Our sources added that dozens of herders crossed into Gambia from Senegal with hundreds of cattle, goats and sheep looking for grassland to feed their ruminants. There is no grassland left for them in Senegal and water is also scarce. Due to such conditions, they would cross into Gambia every year to look for grazing areas.
However, angry villagers told this medium that they cannot accept the arrogant behaviour of the herders who were hell-bent on threatening the natives in the bushes.
“At times they go to women’s gardens and threaten them to give water to their cattle. Their presence here is a menace to our people, especially our women who are working on their gardens”, said one furious villager.
On this particular day, a villager found cattle roaming in the graveyard and noticed that the gate of the cemetery was broken and after questioning the herders as to how and why their herds entered the cemetery, they responded aggressively and even attempted to attack the said villager with machete, not knowing that he was armed with a gun. They subdued, but before they were able to remove the animals from the cemetery, villagers were alerted and dozens rushed to the scene. That was the time they took to their heels, leaving behind the number of cattle mentioned above.
Police were alerted and a team of Police Intervention Unit (PIU) was dispatched to the scene to prevent the “Salikenninkas” from attacking the herders at their base located between the villages of Mandorry and Karantaba.
The regional Police Commissioner Sowe was also at the scene and concurred with the people of Salikenni that a ransom should be paid. After negotiation, the Salikenni VDC agreed to seize three (3) bulls until their demands were met.
The rest of the herds were let go, while the three (3) big bulls were left with the VDC till the money is paid. Failure to pay the amount the VDC will take ownership of the bulls.
As per the Salikenni VDC rules, any animal found destroying the livelihood of the villagers or any property of the village, the owner will pay D500 per head of animal.
In a nutshell, 106 cattle amount to D53, 000, which if not paid, the herders will lose the three bulls to the VDC.

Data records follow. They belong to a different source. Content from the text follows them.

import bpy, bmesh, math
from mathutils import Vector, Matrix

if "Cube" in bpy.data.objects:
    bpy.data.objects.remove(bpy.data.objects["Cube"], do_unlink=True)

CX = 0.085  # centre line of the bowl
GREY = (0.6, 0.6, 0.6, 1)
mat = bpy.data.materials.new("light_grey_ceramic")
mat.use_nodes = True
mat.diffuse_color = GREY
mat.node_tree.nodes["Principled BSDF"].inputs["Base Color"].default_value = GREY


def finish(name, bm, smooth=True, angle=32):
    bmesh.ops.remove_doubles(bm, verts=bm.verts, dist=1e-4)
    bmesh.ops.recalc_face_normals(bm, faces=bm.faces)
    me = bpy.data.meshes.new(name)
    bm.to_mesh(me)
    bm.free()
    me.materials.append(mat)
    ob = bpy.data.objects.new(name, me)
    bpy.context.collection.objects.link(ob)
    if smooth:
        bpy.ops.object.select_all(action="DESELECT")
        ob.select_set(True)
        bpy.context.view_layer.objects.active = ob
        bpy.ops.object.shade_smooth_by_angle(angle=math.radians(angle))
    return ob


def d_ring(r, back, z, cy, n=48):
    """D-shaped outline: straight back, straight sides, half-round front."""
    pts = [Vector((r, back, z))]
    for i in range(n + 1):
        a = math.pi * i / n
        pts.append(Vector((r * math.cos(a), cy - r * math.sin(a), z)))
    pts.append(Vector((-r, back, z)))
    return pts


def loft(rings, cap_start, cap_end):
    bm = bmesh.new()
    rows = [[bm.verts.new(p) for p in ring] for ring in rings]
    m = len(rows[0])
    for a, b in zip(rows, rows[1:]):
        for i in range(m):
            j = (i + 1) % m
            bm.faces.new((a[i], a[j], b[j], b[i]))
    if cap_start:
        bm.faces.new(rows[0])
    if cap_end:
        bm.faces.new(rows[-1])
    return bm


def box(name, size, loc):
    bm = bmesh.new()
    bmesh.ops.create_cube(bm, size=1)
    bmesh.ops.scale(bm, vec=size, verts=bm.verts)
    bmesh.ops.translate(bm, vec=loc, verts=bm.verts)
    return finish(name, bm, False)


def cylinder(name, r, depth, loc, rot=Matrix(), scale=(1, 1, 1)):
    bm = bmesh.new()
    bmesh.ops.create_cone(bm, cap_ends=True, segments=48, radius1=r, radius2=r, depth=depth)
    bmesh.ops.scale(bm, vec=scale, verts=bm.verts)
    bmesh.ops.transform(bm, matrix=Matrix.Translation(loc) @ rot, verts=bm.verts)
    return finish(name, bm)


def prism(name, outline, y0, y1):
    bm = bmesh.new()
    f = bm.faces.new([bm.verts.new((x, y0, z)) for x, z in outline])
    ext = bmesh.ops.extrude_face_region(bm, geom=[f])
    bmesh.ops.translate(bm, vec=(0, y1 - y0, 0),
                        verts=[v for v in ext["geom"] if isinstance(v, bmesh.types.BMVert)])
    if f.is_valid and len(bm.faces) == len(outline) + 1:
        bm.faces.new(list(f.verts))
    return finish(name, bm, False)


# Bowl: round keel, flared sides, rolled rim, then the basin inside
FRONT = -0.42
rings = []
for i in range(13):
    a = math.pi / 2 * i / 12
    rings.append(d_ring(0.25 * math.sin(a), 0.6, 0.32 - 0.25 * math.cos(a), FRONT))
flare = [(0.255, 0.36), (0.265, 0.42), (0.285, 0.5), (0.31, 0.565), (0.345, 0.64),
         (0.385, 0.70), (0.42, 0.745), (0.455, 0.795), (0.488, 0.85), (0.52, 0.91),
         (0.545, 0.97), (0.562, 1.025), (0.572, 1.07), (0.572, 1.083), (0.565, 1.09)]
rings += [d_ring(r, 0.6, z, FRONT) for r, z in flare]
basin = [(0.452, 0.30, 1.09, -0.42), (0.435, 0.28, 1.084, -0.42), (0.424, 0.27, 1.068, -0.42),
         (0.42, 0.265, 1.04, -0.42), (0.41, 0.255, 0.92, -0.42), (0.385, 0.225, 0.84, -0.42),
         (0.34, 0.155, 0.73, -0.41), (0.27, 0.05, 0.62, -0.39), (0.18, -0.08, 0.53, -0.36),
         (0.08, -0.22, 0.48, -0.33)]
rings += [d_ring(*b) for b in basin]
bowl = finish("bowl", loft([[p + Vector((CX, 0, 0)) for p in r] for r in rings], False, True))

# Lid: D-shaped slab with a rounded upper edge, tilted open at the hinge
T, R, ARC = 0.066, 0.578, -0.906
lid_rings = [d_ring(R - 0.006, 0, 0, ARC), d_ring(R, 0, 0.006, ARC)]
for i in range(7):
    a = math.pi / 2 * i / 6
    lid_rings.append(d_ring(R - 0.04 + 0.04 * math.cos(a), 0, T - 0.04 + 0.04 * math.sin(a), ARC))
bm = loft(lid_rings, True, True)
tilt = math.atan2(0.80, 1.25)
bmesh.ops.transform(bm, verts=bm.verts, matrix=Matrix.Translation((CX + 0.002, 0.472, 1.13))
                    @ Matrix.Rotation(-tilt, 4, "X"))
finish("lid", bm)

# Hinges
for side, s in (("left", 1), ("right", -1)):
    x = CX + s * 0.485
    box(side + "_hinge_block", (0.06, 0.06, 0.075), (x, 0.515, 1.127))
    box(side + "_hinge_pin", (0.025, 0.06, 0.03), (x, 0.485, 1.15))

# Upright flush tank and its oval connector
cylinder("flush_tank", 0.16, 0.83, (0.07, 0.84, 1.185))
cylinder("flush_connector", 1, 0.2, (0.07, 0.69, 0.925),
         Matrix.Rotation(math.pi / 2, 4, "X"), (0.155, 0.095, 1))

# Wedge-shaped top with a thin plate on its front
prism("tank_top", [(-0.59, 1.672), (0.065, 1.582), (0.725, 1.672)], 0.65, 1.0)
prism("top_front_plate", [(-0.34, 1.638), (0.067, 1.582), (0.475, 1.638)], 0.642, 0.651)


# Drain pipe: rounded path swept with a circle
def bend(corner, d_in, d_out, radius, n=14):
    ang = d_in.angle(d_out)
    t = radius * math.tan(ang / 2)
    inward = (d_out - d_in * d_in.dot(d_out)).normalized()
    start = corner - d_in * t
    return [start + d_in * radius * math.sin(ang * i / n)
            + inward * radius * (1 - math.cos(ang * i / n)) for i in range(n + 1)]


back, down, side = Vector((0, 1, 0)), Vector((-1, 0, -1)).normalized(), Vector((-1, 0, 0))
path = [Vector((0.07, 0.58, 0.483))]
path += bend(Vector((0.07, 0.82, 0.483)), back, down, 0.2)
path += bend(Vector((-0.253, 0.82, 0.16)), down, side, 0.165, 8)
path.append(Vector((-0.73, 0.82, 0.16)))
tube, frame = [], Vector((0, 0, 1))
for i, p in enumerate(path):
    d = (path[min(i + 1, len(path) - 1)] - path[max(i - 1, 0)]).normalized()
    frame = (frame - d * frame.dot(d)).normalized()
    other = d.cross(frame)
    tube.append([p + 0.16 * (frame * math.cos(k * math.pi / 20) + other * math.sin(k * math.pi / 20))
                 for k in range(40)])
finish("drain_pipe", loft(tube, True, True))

However, both the Divisional Governor Ebrima Dampha and District Chief Alhagie Jagne confirmed the incident but said they were not present at the scene. Governor Dampha directed the reporter to consult the Regional Police Chief who, he said, was at the scene of the incident.
Chief Jagne said he is aware of the presence of the Senegalese herders within his district but could not tell who host them. The District head said he had no powers to welcome the herders if they were not hosted by the villagers. He added that he believes the herders were either being hosted by Karantaba or Mandorry villagers.
“I am only aware of their presence here, but I cannot tell who host them. But I know foreigners cannot come and settle in someone’s land without permission from the land owners. It is the two Alkalou of Mandorry or Karantaba, [respectively] who lodged them. I only advised them to graze their animals on the dry grasses but cutting down tree branches will not be accepted”, said Chief Jagne.
He regretted the incident at Salikenni but assures that he will not interfere with the rules of the VDC. The Chief further said any one found violating the laws of the land by cutting down trees without authority should face the law, which he will defend.
Central Baddibou District chief recalled such incident almost occurred between the herders and villagers of Dobo but he had to intervene and ordered the herders, through the Police Chief, to leave the vicinity of Dobo as they were not welcomed by the villagers.
Police Spokesperson Superintendent Lamin Njie confirmed the incident, saying that more than a hundred cattle broke into the village cemetery thereby causing damages. Njie indicated that the Police were sent to the scene to defuse the tension.
PRO Njie stated that the matter is under investigation, and he therefore, urged the villagers and affected areas to exercise restraint as appropriate action would be taken.